AL (fragment of draft): American Philosophical Society
[May 7, 1774]
[First part missing] have an Opportunity of passing the new One. All the rest of the 15 Bills passed the same Day, viz. Feb. 26. 1773 will pass here including the Loan-Office Bill, which gives me the more Pleasure as I know the House have that Bill much at heart, and there have been some Circumstances in the Course of its Consideration, which made me apprehensive for the Fate of it.14
On this Occasion I would mention a Doubt which has occurred to me concerning the Extent of the Power of the Crown to make void the Laws presented for its Approbation. The 7th Section of the Royal Charter is that which directs their being so presented, the Reason given for it in the Preamble is, to prevent our departing from our Allegiance; and the Description of the Laws which the Crown may declare void is, such as shall be declared by the King in his Council inconsistent with his Sovereignty or lawful Prerogative, or contrary to the Faith and Allegiance due to the legal Government of the Realm. Do either of the Acts above mentioned come within this Description? And are not all those made for regulating among ourselves our own municipal Affairs, exempt from such Repeal?1 This is a Point I do not presume to determine upon. I only mention it for the Consideration of others more learned in the Law. The present Juncture, however, seems not proper for entring into a Dispute with the Crown on this Point, if it were thought worth Disputing; For as there seems just now a strong Prejudice against Colony Charters; and the Parliament is at this time actually breaking into that of the Massachusetts Bay;2 they would probably make no Scruple of altering ours too, if it was thought to stand in their way.
The [remainder missing.]
13. Samuel Rhoads, for the committee of correspondence, laid before the Pa. Assembly on September 20, 1774, a letter received from BF and dated May 7: 8 Pa. Arch., VIII, 7103, where the description of the letter is sufficient to establish that this fragment was part of it.

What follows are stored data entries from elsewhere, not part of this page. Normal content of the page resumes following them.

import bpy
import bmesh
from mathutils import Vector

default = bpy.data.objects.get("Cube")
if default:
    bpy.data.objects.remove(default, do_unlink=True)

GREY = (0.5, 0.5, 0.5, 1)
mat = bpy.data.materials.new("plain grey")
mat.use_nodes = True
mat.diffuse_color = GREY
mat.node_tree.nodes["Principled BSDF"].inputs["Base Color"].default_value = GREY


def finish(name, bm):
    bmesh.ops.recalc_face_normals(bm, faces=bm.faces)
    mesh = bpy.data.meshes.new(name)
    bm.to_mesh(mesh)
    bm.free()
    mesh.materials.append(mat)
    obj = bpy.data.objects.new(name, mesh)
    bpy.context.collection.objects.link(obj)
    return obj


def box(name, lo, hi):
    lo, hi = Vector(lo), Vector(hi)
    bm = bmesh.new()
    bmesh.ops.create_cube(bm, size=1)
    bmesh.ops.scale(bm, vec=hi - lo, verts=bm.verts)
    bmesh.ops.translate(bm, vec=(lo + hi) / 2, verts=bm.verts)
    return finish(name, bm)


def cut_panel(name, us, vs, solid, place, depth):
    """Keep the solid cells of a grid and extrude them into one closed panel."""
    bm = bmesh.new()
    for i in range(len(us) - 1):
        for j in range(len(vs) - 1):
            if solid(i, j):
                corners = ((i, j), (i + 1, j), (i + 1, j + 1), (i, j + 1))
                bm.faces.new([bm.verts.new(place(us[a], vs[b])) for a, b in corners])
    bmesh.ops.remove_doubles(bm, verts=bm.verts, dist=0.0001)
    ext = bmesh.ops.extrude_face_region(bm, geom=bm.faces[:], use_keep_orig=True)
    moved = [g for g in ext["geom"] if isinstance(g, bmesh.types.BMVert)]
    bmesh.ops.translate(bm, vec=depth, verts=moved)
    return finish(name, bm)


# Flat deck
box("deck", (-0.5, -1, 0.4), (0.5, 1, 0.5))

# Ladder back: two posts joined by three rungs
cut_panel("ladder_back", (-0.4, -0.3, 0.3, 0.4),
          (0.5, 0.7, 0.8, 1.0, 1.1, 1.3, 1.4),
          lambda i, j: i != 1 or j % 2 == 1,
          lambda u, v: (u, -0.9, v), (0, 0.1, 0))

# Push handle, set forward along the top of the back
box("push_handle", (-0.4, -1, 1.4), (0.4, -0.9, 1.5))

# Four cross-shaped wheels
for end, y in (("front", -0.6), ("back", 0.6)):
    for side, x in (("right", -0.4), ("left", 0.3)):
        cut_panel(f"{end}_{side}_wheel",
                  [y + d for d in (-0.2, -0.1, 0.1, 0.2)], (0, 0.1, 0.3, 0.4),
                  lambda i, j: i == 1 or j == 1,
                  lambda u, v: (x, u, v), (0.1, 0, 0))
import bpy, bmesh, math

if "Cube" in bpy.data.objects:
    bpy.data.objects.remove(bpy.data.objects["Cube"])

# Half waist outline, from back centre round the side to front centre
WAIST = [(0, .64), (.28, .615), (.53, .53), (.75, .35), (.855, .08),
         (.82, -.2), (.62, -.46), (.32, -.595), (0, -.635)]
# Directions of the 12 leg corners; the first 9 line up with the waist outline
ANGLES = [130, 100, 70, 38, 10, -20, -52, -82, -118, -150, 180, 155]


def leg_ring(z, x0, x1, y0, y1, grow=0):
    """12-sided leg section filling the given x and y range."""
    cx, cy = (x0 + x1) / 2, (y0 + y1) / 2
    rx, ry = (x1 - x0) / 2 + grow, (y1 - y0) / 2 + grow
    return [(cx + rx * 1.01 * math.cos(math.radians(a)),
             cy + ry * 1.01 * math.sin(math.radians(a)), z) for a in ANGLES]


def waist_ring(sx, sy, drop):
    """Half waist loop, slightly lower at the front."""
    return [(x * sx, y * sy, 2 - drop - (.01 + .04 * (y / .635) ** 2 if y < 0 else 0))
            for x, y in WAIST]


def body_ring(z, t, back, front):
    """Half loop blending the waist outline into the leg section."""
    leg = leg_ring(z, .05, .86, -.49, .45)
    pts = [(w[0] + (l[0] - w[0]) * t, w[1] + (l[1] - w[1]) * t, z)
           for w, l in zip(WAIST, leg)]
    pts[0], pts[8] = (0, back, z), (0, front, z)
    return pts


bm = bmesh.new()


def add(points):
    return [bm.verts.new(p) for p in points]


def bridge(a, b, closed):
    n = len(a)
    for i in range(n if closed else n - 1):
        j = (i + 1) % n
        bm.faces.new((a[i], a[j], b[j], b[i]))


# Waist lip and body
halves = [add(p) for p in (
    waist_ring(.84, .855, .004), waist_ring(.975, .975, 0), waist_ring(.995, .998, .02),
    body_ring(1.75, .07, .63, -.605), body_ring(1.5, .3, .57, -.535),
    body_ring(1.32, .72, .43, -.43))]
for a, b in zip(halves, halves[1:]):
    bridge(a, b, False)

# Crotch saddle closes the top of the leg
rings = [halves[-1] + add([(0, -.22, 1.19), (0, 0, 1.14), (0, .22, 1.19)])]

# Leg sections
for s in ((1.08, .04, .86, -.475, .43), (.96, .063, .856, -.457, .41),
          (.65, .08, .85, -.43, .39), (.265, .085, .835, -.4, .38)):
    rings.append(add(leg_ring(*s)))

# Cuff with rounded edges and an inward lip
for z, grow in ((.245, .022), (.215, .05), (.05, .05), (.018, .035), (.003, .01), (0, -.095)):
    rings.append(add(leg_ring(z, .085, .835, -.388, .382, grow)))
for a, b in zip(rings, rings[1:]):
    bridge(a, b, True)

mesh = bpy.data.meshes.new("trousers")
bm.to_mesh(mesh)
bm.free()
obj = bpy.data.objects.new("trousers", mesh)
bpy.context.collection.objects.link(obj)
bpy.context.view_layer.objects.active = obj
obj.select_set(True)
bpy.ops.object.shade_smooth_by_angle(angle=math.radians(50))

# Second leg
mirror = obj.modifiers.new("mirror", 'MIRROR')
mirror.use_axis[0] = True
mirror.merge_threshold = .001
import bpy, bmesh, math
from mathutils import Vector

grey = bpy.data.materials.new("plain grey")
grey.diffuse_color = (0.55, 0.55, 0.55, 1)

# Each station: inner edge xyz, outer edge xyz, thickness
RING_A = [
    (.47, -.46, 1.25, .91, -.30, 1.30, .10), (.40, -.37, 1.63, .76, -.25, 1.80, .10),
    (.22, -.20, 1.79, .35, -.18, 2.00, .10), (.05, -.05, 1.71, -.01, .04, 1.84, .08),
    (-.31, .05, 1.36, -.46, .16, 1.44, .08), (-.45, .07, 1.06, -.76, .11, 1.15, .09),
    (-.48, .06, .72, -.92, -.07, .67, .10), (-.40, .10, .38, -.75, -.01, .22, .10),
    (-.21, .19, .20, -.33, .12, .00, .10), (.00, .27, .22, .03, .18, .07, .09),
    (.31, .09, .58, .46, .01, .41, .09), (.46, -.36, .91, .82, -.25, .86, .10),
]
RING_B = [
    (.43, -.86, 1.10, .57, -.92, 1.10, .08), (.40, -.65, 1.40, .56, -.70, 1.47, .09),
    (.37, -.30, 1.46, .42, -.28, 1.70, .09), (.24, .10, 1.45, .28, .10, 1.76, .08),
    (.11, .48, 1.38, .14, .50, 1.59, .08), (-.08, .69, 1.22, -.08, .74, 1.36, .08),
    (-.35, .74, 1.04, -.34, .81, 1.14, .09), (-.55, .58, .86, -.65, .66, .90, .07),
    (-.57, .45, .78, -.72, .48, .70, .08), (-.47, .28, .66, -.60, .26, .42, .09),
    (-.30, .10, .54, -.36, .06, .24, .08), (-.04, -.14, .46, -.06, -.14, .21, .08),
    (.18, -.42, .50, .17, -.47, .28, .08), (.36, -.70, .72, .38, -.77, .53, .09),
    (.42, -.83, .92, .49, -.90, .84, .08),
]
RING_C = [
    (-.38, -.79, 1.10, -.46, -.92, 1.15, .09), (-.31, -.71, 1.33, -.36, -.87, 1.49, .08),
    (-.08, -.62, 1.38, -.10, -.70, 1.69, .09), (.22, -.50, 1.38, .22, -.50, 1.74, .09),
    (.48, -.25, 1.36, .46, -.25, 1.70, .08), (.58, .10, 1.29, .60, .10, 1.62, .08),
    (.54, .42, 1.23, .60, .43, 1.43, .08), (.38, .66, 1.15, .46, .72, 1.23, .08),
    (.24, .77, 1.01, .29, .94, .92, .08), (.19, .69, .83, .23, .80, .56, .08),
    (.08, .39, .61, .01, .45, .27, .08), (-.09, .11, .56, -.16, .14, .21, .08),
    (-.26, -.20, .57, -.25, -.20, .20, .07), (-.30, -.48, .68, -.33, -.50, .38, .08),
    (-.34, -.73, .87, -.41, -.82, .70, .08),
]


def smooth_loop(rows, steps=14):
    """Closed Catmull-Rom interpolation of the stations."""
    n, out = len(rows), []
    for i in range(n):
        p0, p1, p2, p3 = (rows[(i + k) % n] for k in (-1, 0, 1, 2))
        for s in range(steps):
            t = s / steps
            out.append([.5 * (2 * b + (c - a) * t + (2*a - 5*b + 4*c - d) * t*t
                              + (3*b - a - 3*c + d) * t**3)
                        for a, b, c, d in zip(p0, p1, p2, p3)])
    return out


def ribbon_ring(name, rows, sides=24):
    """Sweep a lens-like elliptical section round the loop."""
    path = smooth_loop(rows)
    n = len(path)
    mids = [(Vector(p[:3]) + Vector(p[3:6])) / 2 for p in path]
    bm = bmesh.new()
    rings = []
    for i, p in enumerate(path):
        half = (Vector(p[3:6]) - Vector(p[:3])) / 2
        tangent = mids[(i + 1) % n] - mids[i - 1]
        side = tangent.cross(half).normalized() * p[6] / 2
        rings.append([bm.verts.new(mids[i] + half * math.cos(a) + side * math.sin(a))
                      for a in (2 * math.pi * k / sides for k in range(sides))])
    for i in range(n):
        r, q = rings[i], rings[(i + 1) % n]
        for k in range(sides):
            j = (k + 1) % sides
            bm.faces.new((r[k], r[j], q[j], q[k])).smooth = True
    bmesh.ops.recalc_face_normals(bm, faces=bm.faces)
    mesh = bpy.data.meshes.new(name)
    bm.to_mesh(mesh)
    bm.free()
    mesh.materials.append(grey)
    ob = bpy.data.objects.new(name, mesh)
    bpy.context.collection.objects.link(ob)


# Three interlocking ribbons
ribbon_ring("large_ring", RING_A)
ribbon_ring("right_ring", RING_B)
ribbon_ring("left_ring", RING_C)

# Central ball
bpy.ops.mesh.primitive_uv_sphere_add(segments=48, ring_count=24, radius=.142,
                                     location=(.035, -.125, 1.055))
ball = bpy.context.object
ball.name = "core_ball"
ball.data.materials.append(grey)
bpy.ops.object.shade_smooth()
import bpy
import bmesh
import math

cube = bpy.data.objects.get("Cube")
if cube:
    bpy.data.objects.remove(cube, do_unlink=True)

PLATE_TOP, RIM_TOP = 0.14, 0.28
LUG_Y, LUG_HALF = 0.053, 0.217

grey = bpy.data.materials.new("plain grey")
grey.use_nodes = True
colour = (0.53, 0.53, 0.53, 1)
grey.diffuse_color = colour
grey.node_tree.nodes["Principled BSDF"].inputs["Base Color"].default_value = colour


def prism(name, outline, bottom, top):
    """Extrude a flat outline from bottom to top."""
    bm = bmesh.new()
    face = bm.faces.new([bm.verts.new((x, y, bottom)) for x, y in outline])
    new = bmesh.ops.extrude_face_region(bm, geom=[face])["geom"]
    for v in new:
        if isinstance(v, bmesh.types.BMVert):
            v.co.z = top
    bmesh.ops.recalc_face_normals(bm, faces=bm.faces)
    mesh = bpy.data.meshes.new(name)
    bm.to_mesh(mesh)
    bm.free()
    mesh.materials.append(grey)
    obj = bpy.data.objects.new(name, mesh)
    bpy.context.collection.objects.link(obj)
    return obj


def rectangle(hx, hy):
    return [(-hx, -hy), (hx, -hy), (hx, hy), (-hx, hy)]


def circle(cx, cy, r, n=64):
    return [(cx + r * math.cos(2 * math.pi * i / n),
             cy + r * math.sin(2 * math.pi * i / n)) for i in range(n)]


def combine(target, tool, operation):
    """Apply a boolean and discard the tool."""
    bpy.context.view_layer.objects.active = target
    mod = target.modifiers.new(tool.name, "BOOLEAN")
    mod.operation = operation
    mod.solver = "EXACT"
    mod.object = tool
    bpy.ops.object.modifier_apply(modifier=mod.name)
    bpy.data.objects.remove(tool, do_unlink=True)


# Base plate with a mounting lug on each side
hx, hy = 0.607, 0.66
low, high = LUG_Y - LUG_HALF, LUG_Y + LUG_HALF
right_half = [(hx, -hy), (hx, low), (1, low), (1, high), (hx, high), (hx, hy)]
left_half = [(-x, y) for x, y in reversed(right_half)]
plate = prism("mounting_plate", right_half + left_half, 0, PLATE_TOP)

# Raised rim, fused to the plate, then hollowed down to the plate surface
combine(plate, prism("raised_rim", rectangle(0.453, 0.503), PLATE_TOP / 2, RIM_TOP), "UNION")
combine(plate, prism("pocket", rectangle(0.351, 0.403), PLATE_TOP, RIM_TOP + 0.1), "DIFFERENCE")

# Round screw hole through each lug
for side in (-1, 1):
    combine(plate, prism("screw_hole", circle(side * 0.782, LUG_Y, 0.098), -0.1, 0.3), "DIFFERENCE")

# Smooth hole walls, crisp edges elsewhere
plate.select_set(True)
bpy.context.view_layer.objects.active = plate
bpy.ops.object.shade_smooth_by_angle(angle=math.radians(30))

14. For the loan office or paper money act see above, XX, 340–1, and BF to Galloway above, Feb. 18. This and fourteen other acts came before the Board of Trade on Feb. 14. The Board considered them on April 21 and again, with BF in attendance, on May 5, and on May 12 recommended the acceptance of all but two. The Privy Council apparently allowed the thirteen, including the money bill, on July 6. See the note on Pownall to BF above, April 21; Board of Trade Jour., 1768–1775, pp. 386, 393–5; Acts Privy Coun., Col., V, 398–9.
1. BF’s “Doubt” suggests how far he had moved from the conventional British view of the constitution toward the emerging American view. He was presumably aware, from attending the Board of Trade, of the grounds on which the two acts were eventually rejected. One of the two imposed harsh punishment on any one who damaged the buoys, beacons, or lighthouse that marked the channel to the port of Philadelphia; it was disallowed because the punishment contravened the spirit of English law and because the lighthouse was within the jurisdiction of Delaware. The other act, designed to stop the importation of slaves by imposing high duties, was disallowed as prejudicial to British trade. Ibid. In both cases the underlying argument was that the Assembly, by acting ultra vires, had encroached on the crown’s authority.
2. See BF to Cushing above, April 2, 16.